I am going to limit this post to illegal immigration - like I haven't written about this before, right!? South Carolinians want, no expect, the Legislature to tackle the problem of the growing population of illegal immigrants in our state. I know that it is a tough issue to solve - heck, I know there isn't a silver bullet. I don't like what I am hearing out of the Senate as they water down the issue surrounding employer verification of legal residence. Here are some of my thoughts:
In the State: South Carolina needs to decide which services we will provide with taxpayer dollars to those people in our state illegally. We need to strongly tell the Feds that they can either fix the illegal immigration problem or quit telling us what we can or cannot do in our state for citizens and non-citizens.
I am adamant about this: Employers who are trying to do things correctly shouldn't be concerned about any law we pass. If they have made a good faith effort to verify residency status of potential or current employees under the current system for such verification and have documentation to that effect, then OK by me. However, the fines/penalties etc. for those employers who do not have proper documentation should be super-duper strong.

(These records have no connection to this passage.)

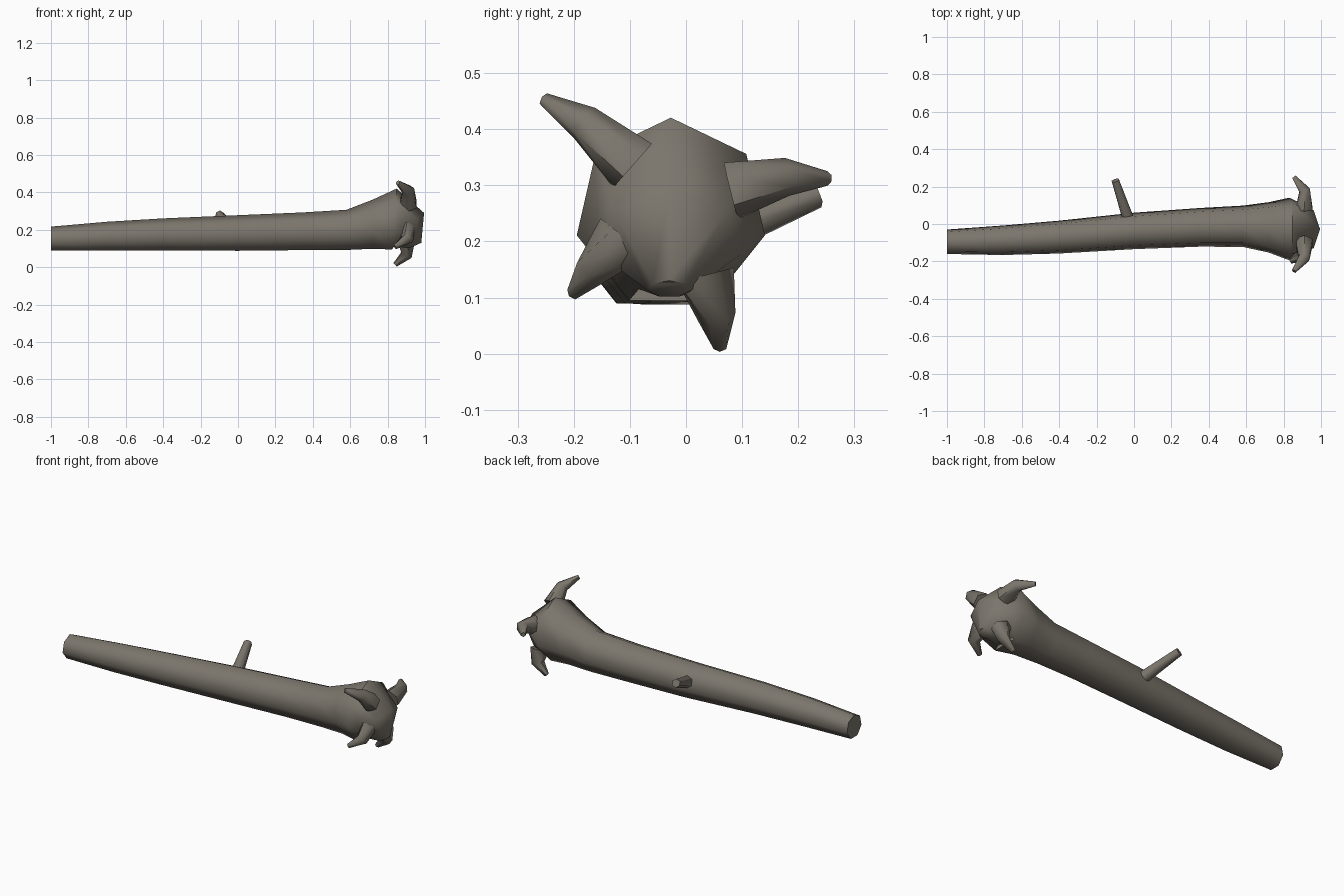
import bpy, bmesh, math
from mathutils import Vector

if "Cube" in bpy.data.objects:
    bpy.data.objects.remove(bpy.data.objects["Cube"])

bark = bpy.data.materials.new("grey brown bark")
bark.diffuse_color = (0.2, 0.18, 0.15, 1)
bark.use_nodes = True
bark.node_tree.nodes["Principled BSDF"].inputs["Base Color"].default_value = bark.diffuse_color


def tube(name, rings, sides):
    """Loft rings of (centre, radius, axis) into a capped tube."""
    bm = bmesh.new()
    loops = []
    for centre, radius, axis in rings:
        axis = Vector(axis).normalized()
        up = Vector((0, 0, 1))
        if abs(axis.z) > 0.97:
            up = Vector((1, 0, 0))
        side = axis.cross(up).normalized()
        up = side.cross(axis)
        loop = []
        for i in range(sides):
            a = 2 * math.pi * i / sides
            loop.append(bm.verts.new(Vector(centre) + radius * (up * math.cos(a) + side * math.sin(a))))
        loops.append(loop)
    for a, b in zip(loops, loops[1:]):
        for i in range(sides):
            j = (i + 1) % sides
            bm.faces.new((a[i], a[j], b[j], b[i]))
    bm.faces.new(loops[0])
    bm.faces.new(loops[-1])
    bmesh.ops.recalc_face_normals(bm, faces=bm.faces)
    mesh = bpy.data.meshes.new(name)
    bm.to_mesh(mesh)
    bm.free()
    mesh.materials.append(bark)
    obj = bpy.data.objects.new(name, mesh)
    bpy.context.collection.objects.link(obj)
    bpy.ops.object.select_all(action='DESELECT')
    obj.select_set(True)
    bpy.context.view_layer.objects.active = obj
    bpy.ops.object.shade_smooth_by_angle(angle=math.radians(60))
    return obj


# Trunk: seven-sided, gently bent, flaring and then curling under at the root end
X = (1, 0, 0)
tube("trunk", [
    ((-1.00, -0.095, 0.150), 0.067, X),
    ((-0.70, -0.087, 0.162), 0.081, X),
    ((-0.40, -0.070, 0.171), 0.090, X),
    ((0.00, -0.037, 0.178), 0.100, X),
    ((0.35, -0.018, 0.187), 0.106, X),
    ((0.58, -0.012, 0.194), 0.113, X),
    ((0.72, -0.018, 0.223), 0.138, X),
    ((0.835, -0.027, 0.249), 0.172, (1, 0, -0.08)),
    ((0.903, -0.028, 0.198), 0.130, (1, 0, -1)),
    ((0.945, -0.030, 0.115), 0.038, (0.4, 0, -0.92)),
], 7)

# Side branch stub
start, end = Vector((-0.035, 0.04, 0.20)), Vector((-0.10, 0.233, 0.282))
tube("branch", [(start, 0.034, end - start), (end, 0.023, end - start)], 6)

# Hooked roots: base, elbow and tip, bending back along the trunk
roots = [
    ((0.91, -0.095, 0.335), (0.910, -0.180, 0.410), (0.855, -0.252, 0.452)),
    ((0.91, 0.080, 0.290), (0.912, 0.180, 0.315), (0.855, 0.252, 0.312)),
    ((0.90, 0.035, 0.140), (0.900, 0.055, 0.065), (0.840, 0.061, 0.013)),
    ((0.90, -0.115, 0.205), (0.905, -0.168, 0.150), (0.840, -0.200, 0.108)),
]
for n, pts in enumerate(roots, 1):
    base, elbow, tip = map(Vector, pts)
    d1, d2 = (elbow - base).normalized(), (tip - elbow).normalized()
    tube(f"root_{n}", [(base, 0.052, d1), (elbow, 0.034, d1 + d2), (tip, 0.013, d2)], 6)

My Federal Plan Idea:
First: Secure the Border. We are Americans for the love of Pete!! We can do anything we put our minds to and a secure border should be an easy one for us. Build it, patrol it, hire the people - whatever it takes.
Second: Create a valid "Guest Worker Program." Give all immigrants 120 days to come forward (120 is arbitrary - it could be 90 or 180 days - whatever). If they have an employer sponsor (ie. gainfully employed by an employer who will sponsor them and acknowledge that they have a job) then: 1) get identification/biological data/etc. to properly identify the individual & 2) give them a "Guest Worker Identification" card which is not easily duplicated - similar to the new passports. This would create an id number with which employers can withhold taxes, FICA, etc. If they change jobs, they are required to let INS know the change and the employer they left is required to let INS know they are no longer the employer-sponsor.
Third: After 120 days, any immigrant who is found without this "Guest Worker ID" is immediately deported. No ifs, ands or buts. Zero Tolerance.
Fourth: The "Guest Worker ID" and the corresponding legal status is good for five years. At that time, the immigrant must return to his/her home country. If the employer still agrees to sponsor that employee, then the process is easy for coming back. The person goes to the "front of the line" so to speak, is re-issued a new guest worker id and returns within 30 days or less.
Employers caught hiring workers who do not have the "Guest Worker ID" would be subject to substantial fines and imprisonment.
Guest Workers who choose to seek citizenship while they are here must go through the proper channels to apply and meet all of the requirements for citizenship just like any other person seeking citizenship to this great country. No "easy path to citizenship" nor "amnesty" just for walking across our border.
If we are serious, that is...........